YOUR INSTRUCTIONS
Copy every line below where the string "cutter" is found.

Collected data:
● ● ● ●

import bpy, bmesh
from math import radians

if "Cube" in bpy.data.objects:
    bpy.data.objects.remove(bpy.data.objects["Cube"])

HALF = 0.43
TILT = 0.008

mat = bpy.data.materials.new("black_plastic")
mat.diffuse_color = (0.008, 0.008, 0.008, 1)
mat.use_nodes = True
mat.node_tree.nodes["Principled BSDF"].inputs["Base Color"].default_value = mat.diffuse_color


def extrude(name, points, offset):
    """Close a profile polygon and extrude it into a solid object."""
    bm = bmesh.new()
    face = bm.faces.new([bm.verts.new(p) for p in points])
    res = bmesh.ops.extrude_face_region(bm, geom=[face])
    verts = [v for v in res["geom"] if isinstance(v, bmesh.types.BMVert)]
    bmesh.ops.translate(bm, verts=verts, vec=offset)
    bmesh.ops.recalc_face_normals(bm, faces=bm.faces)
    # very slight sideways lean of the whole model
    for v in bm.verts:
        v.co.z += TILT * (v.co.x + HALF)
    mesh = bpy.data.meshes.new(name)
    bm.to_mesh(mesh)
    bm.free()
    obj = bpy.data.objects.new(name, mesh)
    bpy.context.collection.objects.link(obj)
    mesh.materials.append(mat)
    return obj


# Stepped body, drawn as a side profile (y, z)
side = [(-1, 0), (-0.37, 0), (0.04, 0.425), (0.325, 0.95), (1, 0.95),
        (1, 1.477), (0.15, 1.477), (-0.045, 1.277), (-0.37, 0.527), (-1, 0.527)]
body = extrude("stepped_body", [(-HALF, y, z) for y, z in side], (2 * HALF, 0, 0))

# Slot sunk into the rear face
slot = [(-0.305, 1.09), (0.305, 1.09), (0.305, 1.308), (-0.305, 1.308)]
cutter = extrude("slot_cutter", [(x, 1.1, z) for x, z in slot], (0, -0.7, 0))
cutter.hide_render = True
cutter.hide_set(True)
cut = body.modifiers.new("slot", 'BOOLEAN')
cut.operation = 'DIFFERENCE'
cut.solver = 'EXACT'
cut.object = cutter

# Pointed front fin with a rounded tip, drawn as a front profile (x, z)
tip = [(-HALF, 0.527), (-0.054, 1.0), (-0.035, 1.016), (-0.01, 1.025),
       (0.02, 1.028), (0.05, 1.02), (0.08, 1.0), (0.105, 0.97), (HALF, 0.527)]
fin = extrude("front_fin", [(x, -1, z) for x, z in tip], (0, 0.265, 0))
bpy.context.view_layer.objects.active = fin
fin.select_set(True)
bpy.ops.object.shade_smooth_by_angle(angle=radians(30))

● ● ● ●

WORKED SOLUTION
cutter = extrude("slot_cutter", [(x, 1.1, z) for x, z in slot], (0, -0.7, 0))
cutter.hide_render = True
cutter.hide_set(True)
cut.object = cutter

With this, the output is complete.